Extract all lines in the data that contain the word "points".

— Source material —
-----

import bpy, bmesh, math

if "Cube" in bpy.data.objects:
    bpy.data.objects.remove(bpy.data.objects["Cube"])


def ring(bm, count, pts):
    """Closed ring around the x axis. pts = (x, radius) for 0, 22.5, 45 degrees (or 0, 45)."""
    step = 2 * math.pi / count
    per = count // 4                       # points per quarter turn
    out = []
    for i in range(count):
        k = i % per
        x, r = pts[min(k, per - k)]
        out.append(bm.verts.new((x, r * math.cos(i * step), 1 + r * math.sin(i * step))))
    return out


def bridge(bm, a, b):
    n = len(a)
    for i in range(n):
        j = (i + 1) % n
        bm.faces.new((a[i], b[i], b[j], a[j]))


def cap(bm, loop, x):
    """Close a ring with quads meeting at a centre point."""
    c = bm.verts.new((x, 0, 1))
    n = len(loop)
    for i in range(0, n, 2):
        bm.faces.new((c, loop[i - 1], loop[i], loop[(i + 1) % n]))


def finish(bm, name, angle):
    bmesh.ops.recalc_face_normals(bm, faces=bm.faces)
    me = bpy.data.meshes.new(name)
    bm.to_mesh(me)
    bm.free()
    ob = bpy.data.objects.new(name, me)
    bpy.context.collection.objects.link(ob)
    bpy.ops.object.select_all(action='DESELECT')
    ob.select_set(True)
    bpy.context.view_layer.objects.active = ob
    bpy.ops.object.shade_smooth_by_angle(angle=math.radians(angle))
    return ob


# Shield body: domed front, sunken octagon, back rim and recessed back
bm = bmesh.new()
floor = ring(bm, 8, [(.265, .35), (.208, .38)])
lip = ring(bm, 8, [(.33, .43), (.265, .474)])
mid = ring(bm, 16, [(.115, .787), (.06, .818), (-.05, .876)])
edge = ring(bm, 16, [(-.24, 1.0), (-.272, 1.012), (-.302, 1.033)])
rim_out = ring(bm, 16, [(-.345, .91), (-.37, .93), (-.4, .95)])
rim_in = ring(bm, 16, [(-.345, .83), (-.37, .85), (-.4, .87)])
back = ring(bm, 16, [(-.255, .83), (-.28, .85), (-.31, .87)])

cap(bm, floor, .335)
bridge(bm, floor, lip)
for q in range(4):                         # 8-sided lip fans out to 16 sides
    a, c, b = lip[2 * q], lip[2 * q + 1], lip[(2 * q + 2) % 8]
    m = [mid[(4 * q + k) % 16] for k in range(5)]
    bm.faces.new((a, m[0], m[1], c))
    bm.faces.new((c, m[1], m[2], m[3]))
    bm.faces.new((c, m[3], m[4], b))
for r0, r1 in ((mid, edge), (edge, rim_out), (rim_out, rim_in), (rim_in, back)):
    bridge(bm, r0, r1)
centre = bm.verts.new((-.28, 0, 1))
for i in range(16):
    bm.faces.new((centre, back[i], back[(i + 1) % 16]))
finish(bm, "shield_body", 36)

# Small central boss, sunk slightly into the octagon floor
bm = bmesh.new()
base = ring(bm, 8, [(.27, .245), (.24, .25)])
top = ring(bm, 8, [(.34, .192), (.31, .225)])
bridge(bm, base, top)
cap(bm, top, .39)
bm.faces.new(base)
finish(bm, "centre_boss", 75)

-----

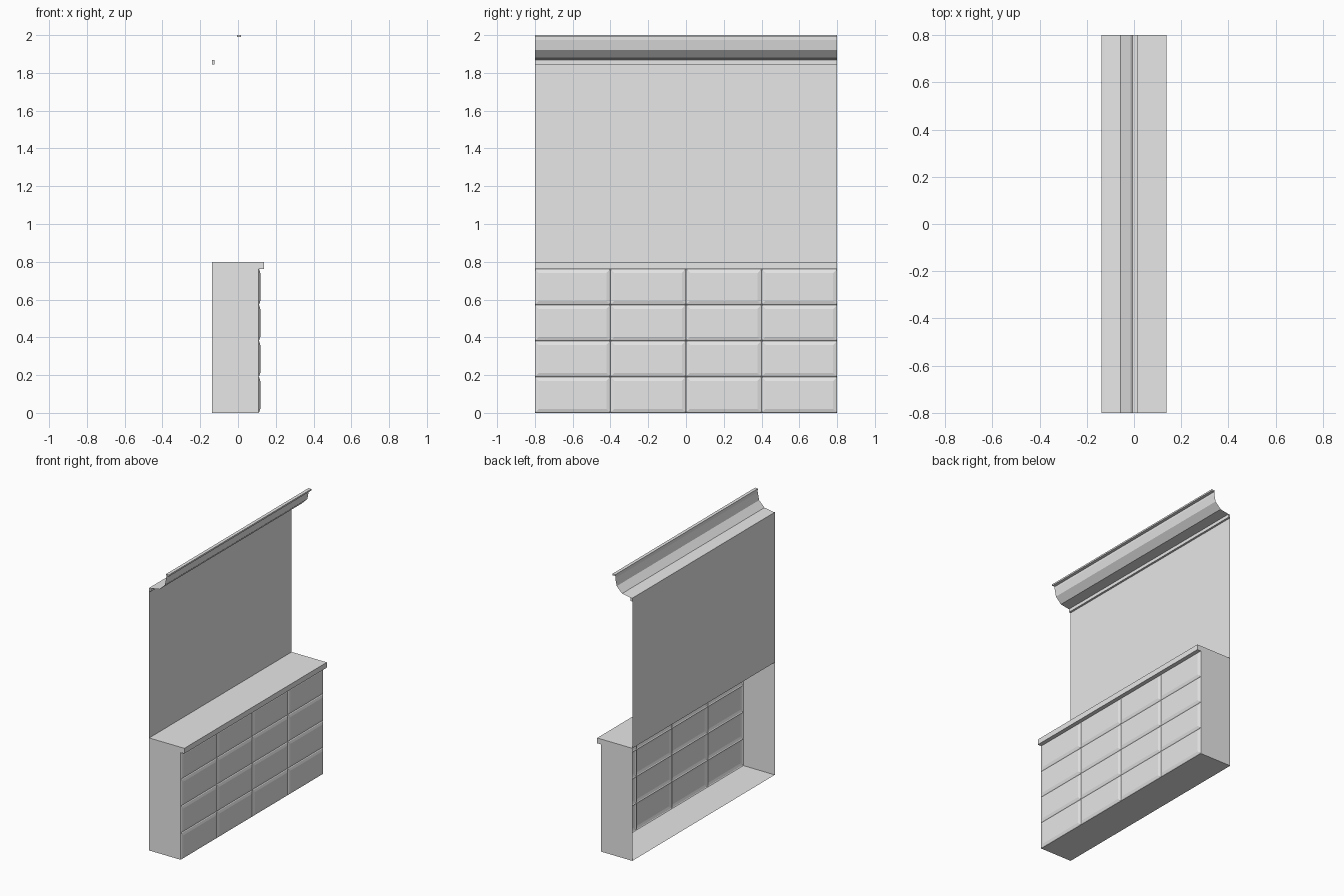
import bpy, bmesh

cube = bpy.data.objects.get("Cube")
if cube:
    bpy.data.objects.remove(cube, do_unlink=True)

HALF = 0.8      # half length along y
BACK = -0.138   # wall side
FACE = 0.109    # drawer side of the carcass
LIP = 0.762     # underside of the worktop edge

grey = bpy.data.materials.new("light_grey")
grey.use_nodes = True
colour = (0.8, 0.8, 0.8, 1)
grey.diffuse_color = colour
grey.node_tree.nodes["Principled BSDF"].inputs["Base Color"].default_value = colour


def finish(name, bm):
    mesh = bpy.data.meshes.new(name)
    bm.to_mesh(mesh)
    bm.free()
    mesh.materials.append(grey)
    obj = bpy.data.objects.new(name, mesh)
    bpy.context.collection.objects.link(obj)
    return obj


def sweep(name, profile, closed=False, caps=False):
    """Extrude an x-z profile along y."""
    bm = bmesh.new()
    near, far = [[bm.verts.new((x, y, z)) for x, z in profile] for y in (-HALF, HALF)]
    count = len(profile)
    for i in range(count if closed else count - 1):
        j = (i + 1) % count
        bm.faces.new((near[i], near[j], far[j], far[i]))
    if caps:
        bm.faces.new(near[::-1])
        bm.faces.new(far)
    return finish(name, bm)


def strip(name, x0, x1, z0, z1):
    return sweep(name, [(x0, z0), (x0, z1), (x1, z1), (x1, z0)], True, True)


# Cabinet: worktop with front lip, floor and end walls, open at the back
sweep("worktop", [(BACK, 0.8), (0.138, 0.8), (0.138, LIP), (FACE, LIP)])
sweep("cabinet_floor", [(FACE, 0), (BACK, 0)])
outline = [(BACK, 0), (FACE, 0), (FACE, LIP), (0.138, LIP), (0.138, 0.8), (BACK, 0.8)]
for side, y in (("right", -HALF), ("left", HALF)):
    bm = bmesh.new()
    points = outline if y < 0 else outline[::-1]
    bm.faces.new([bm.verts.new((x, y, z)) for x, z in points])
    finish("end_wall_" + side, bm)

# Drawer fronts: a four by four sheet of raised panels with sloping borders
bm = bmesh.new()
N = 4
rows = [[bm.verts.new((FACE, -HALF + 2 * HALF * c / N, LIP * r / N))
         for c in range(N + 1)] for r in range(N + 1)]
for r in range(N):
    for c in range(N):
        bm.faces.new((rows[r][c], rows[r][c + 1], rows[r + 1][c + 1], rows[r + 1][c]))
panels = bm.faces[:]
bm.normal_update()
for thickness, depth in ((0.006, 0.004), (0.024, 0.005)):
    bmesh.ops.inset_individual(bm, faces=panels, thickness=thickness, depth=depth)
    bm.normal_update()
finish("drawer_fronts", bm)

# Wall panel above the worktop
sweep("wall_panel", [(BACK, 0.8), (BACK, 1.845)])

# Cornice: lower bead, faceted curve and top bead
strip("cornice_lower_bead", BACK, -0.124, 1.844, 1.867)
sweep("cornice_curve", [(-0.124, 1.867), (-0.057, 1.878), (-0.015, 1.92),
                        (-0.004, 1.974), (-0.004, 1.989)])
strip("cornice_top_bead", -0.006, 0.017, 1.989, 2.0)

-----

— Exercise solution —
    per = count // 4                       # points per quarter turn
    points = outline if y < 0 else outline[::-1]
    bm.faces.new([bm.verts.new((x, y, z)) for x, z in points])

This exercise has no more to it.